Source records:

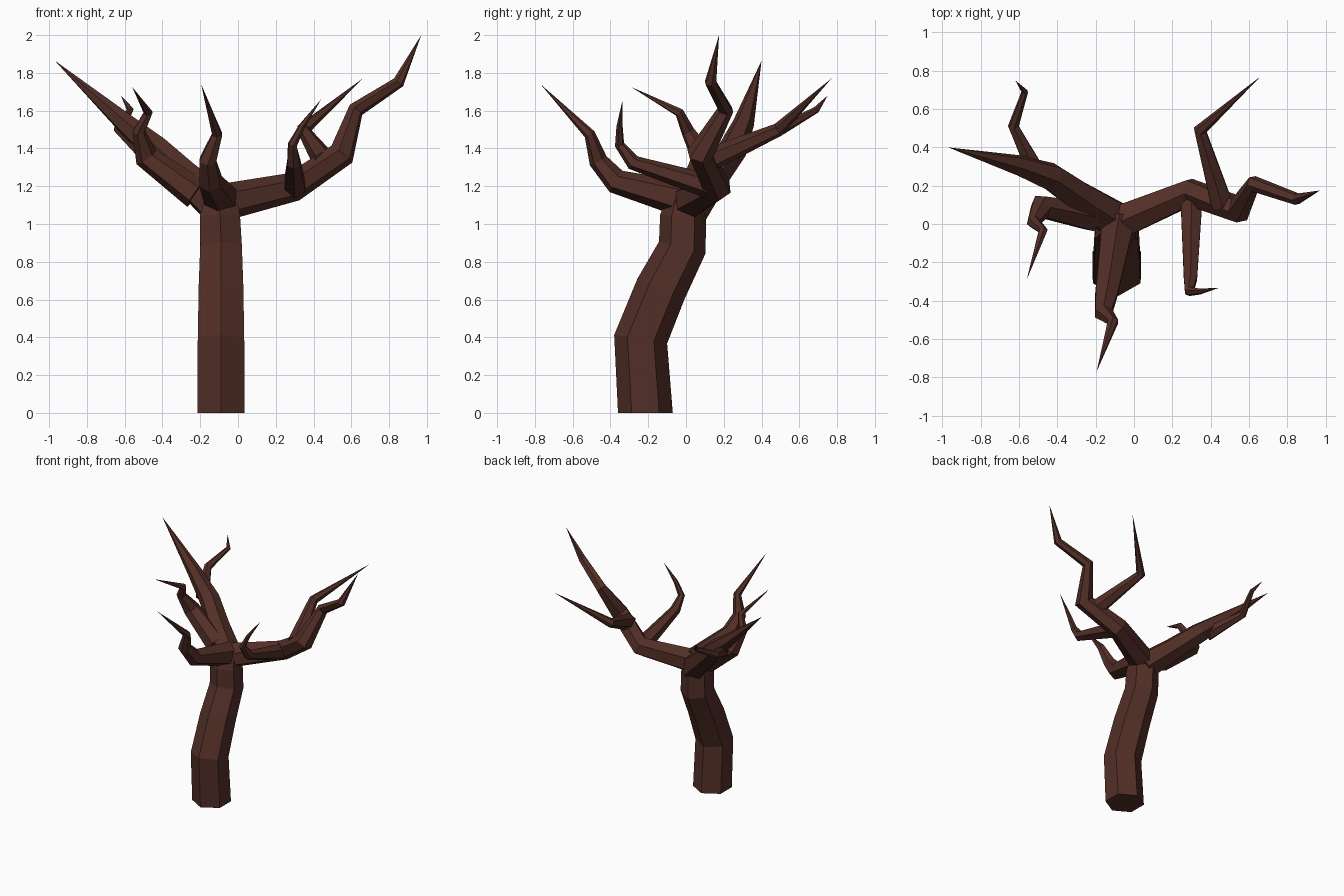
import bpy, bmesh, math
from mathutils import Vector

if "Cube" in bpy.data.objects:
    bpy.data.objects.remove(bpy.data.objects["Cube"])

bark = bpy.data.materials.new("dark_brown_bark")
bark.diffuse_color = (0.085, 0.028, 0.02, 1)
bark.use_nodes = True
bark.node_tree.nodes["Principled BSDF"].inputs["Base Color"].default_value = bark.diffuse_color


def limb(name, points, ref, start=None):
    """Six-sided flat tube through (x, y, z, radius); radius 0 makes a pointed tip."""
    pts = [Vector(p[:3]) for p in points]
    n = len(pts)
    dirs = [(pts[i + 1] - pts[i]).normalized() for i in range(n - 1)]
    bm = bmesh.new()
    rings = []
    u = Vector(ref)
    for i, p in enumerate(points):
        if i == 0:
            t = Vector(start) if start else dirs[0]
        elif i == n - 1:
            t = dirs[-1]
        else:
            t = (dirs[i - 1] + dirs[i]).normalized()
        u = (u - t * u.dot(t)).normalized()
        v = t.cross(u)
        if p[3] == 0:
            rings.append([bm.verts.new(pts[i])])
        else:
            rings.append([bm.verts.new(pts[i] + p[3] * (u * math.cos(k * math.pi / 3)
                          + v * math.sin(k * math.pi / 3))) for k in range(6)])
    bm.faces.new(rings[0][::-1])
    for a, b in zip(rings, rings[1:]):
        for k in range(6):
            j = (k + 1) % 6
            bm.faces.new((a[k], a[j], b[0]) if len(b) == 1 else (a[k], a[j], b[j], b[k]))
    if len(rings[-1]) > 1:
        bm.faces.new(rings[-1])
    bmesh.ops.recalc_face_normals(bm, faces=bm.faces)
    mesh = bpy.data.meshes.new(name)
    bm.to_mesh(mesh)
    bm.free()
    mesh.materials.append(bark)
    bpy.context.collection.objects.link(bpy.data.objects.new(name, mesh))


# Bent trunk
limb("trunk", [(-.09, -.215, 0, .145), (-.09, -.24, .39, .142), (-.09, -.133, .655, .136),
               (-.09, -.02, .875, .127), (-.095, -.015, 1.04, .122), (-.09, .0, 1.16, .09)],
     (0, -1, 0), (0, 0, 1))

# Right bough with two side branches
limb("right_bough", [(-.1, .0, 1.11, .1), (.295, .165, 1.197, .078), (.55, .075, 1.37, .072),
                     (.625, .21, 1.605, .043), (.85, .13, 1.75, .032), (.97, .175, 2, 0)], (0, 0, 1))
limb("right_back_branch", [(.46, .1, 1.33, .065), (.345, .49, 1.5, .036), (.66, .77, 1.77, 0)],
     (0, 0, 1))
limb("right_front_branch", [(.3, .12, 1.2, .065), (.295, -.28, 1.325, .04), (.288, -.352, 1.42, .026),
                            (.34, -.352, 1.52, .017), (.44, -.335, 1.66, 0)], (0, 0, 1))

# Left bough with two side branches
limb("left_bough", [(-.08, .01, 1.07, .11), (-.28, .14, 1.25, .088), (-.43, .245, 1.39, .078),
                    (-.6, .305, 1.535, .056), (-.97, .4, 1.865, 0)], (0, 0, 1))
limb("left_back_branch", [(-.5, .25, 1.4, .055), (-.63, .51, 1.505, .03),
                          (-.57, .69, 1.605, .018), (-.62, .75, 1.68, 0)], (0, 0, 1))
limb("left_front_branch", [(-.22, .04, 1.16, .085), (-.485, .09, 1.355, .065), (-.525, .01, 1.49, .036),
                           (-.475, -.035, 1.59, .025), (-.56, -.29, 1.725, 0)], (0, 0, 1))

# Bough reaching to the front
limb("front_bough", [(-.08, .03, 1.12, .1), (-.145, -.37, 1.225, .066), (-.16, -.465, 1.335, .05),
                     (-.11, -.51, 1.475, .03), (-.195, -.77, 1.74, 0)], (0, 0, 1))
---
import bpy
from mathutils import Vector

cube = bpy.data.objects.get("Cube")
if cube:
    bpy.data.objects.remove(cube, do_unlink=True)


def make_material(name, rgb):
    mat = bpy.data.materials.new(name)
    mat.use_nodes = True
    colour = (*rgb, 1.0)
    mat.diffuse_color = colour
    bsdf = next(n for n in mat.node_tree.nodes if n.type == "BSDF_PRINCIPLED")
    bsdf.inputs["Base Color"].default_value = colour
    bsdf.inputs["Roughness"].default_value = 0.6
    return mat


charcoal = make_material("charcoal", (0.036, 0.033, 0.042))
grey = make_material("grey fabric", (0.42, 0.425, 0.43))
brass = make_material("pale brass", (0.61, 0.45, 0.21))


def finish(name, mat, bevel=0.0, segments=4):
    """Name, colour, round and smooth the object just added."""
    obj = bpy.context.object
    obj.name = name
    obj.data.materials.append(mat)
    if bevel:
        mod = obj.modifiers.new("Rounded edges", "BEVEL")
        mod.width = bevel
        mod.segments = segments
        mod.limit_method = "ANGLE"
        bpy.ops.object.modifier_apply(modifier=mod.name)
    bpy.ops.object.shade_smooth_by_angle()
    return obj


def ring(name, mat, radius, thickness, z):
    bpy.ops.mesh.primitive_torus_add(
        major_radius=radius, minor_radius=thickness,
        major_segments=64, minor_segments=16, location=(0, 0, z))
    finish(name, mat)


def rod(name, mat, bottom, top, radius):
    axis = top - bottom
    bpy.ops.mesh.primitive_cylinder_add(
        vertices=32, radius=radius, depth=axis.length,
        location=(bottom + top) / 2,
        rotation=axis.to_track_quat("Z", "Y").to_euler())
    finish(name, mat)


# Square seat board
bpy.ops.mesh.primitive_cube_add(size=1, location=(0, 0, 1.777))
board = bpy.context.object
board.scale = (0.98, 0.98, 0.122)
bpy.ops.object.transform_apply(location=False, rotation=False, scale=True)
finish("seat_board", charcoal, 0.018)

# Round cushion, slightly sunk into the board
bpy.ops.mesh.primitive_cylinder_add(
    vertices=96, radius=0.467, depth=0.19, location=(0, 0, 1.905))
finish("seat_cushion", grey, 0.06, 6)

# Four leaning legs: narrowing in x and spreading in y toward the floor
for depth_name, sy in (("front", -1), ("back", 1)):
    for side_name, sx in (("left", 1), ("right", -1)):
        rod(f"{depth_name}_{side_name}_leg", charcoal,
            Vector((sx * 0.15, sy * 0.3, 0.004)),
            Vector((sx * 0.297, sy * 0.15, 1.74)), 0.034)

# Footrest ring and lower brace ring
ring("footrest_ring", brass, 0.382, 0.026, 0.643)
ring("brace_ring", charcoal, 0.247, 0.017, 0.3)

Your objective: Could you reproduce, exactly, every line above from the line with "major_segments=64, minor_segments=16, location=(0, 0, z))" to the line with "0.247, 0.017, 0.3)", and no other line? Both ends count.

Solution to this task:
        major_segments=64, minor_segments=16, location=(0, 0, z))
    finish(name, mat)


def rod(name, mat, bottom, top, radius):
    axis = top - bottom
    bpy.ops.mesh.primitive_cylinder_add(
        vertices=32, radius=radius, depth=axis.length,
        location=(bottom + top) / 2,
        rotation=axis.to_track_quat("Z", "Y").to_euler())
    finish(name, mat)


# Square seat board
bpy.ops.mesh.primitive_cube_add(size=1, location=(0, 0, 1.777))
board = bpy.context.object
board.scale = (0.98, 0.98, 0.122)
bpy.ops.object.transform_apply(location=False, rotation=False, scale=True)
finish("seat_board", charcoal, 0.018)

# Round cushion, slightly sunk into the board
bpy.ops.mesh.primitive_cylinder_add(
    vertices=96, radius=0.467, depth=0.19, location=(0, 0, 1.905))
finish("seat_cushion", grey, 0.06, 6)

# Four leaning legs: narrowing in x and spreading in y toward the floor
for depth_name, sy in (("front", -1), ("back", 1)):
    for side_name, sx in (("left", 1), ("right", -1)):
        rod(f"{depth_name}_{side_name}_leg", charcoal,
            Vector((sx * 0.15, sy * 0.3, 0.004)),
            Vector((sx * 0.297, sy * 0.15, 1.74)), 0.034)

# Footrest ring and lower brace ring
ring("footrest_ring", brass, 0.382, 0.026, 0.643)
ring("brace_ring", charcoal, 0.247, 0.017, 0.3)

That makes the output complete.